- Opening Delimiter -

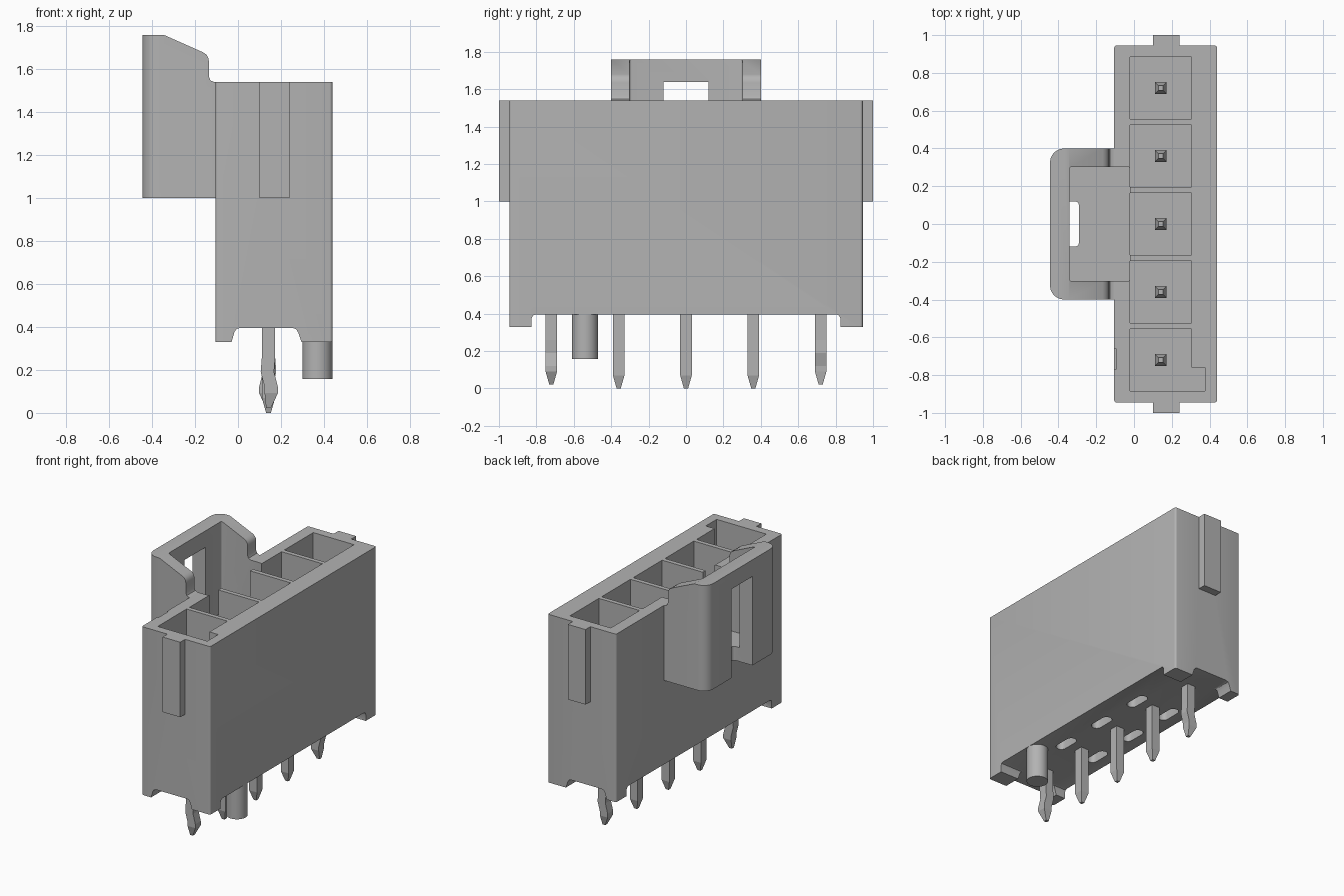
import bpy, bmesh, math
from mathutils import Vector

if "Cube" in bpy.data.objects:
    bpy.data.objects.remove(bpy.data.objects["Cube"], do_unlink=True)

GREY = (0.45, 0.45, 0.45, 1.0)
mat = bpy.data.materials.new("plain grey")
mat.use_nodes = True
mat.diffuse_color = GREY
mat.node_tree.nodes["Principled BSDF"].inputs["Base Color"].default_value = GREY


def finish(name, bm):
    bmesh.ops.recalc_face_normals(bm, faces=bm.faces)
    me = bpy.data.meshes.new(name)
    bm.to_mesh(me)
    bm.free()
    me.materials.append(mat)
    ob = bpy.data.objects.new(name, me)
    bpy.context.collection.objects.link(ob)
    return ob


def prism(name, pts, axis, lo, hi, bevel=0.0, edge_test=None, segments=4):
    """Extrude a 2D profile along x (y,z points), y (x,z points) or z (x,y points)."""
    place = {"x": lambda a, b, t: (t, a, b),
             "y": lambda a, b, t: (a, t, b),
             "z": lambda a, b, t: (a, b, t)}[axis]
    bm = bmesh.new()
    face = bm.faces.new([bm.verts.new(place(a, b, lo)) for a, b in pts])
    ext = bmesh.ops.extrude_face_region(bm, geom=[face])
    moved = [g for g in ext["geom"] if isinstance(g, bmesh.types.BMVert)]
    bmesh.ops.translate(bm, vec=Vector(place(0, 0, hi - lo)), verts=moved)
    if bevel:
        def upright(e):
            d = e.verts[0].co - e.verts[1].co
            return abs(d.x) < 1e-5 and abs(d.y) < 1e-5
        edges = [e for e in bm.edges if upright(e) and (edge_test is None or edge_test(e))]
        bmesh.ops.bevel(bm, geom=edges, offset=bevel, segments=segments,
                        profile=0.5, affect='EDGES')
    return finish(name, bm)


def box(name, x, y, z, bevel=0.0):
    pts = [(x[0], y[0]), (x[1], y[0]), (x[1], y[1]), (x[0], y[1])]
    return prism(name, pts, "z", z[0], z[1], bevel)


def combine(target, tool, op):
    mod = target.modifiers.new("combine", 'BOOLEAN')
    mod.operation, mod.solver, mod.object = op, 'EXACT', tool
    bpy.context.view_layer.objects.active = target
    bpy.ops.object.modifier_apply(modifier=mod.name)
    bpy.data.objects.remove(tool, do_unlink=True)


def cut(tool):
    combine(housing, tool, 'DIFFERENCE')


def smooth(ob, angle):
    bpy.ops.object.select_all(action='DESELECT')
    ob.select_set(True)
    bpy.context.view_layer.objects.active = ob
    bpy.ops.object.shade_smooth_by_angle(angle=math.radians(angle))


PITCH, PIN_X = 0.36, 0.142
centres = [PITCH * i for i in (-2, -1, 0, 1, 2)]

# Housing block with end rails
housing = box("housing", (-0.105, 0.44), (-0.945, 0.945), (0.33, 1.54), 0.014)
for s in (-1, 1):
    ys = sorted((s * 0.9, s * 1.0))
    combine(housing, box("rail", (0.10, 0.24), ys, (1.0, 1.54)), 'UNION')

# Latch frame with sloped cheeks and rounded outer corners
latch_profile = [(-0.445, 1.0), (-0.445, 1.76), (-0.345, 1.76), (-0.165, 1.68),
                 (-0.147, 1.668), (-0.138, 1.652), (-0.135, 1.635), (-0.135, 1.565),
                 (-0.128, 1.548), (-0.110, 1.54), (-0.06, 1.54), (-0.06, 1.0)]
latch = prism("latch", latch_profile, "y", -0.4, 0.4, 0.075,
              lambda e: e.verts[0].co.x < -0.44, 6)
combine(housing, latch, 'UNION')

# Contact cells, with the keyed corner in the first one
for y in centres:
    cut(box("cell", (-0.02, 0.305), (y - 0.164, y + 0.164), (0.55, 2.0)))
cut(box("key_slot", (0.25, 0.375), (-0.884, -0.76), (0.55, 2.0)))

# Latch pocket, window and shallow marker notch
cut(box("pocket", (-0.342, -0.019), (-0.302, 0.302), (1.1, 2.0), 0.012))
cut(box("window", (-0.6, -0.292), (-0.12, 0.12), (0.9, 1.64), 0.02))
cut(box("marker", (-0.2, -0.095), (-0.77, -0.66), (1.42, 1.7)))

# Raised underside that leaves four corner feet
cut(prism("end_arch", [(-0.03, 0.3), (-0.03, 0.33), (-0.017, 0.375), (-0.008, 0.389),
                       (0.008, 0.396), (0.255, 0.396), (0.271, 0.389), (0.28, 0.375),
                       (0.295, 0.33), (0.295, 0.3)], "y", -1.2, 1.2))
cut(prism("side_arch", [(-0.825, 0.3), (-0.825, 0.376), (-0.819, 0.39), (-0.805, 0.396),
                        (0.805, 0.396), (0.819, 0.39), (0.825, 0.376), (0.825, 0.3)],
          "x", -0.7, 0.7))

# Blind relief slots on both sides of the middle pins
for y in centres[1:4]:
    for x in (0.01, 0.275):
        cut(box("relief", (x - 0.035, x + 0.035), (y - 0.085, y + 0.085), (0.3, 0.48), 0.033))
smooth(housing, 30)


# Square contact pins, from solder tip to mating tip
def pin(name, y, bend, tip):
    stations = [(tip, 0.0, 0.011), (tip + 0.07, bend, 0.031), (0.12, bend, 0.031),
                (0.19, -0.4 * bend, 0.031), (0.26, 0.0, 0.031), (1.06, 0.0, 0.031),
                (1.12, 0.0, 0.012)]
    bm = bmesh.new()
    rings = []
    for z, dx, h in stations:
        rings.append([bm.verts.new((PIN_X + dx + sx * h, y + sy * h, z))
                      for sx, sy in ((-1, -1), (1, -1), (1, 1), (-1, 1))])
    for a, b in zip(rings, rings[1:]):
        for i in range(4):
            j = (i + 1) % 4
            bm.faces.new((a[i], a[j], b[j], b[i]))
    bm.faces.new(rings[0])
    bm.faces.new(rings[-1])
    return finish(name, bm)


for i, y in enumerate(centres):
    bend = {0: 0.013, 4: -0.013}.get(i, 0.0)
    pin(f"pin_{i + 1}", y, bend, 0.022 if bend else 0.0)

# Round locating peg
circle = [(0.37 + 0.07 * math.cos(a), -0.54 + 0.07 * math.sin(a))
          for a in (math.tau * k / 32 for k in range(32))]
peg = prism("locating_peg", circle, "z", 0.157, 0.42)
smooth(peg, 30)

- Closing Delimiter -

**TO DO:** Copy every line of the data above in which the string "import" appears.

**RESULT FOR THIS EXERCISE:**
import bpy, bmesh, math
from mathutils import Vector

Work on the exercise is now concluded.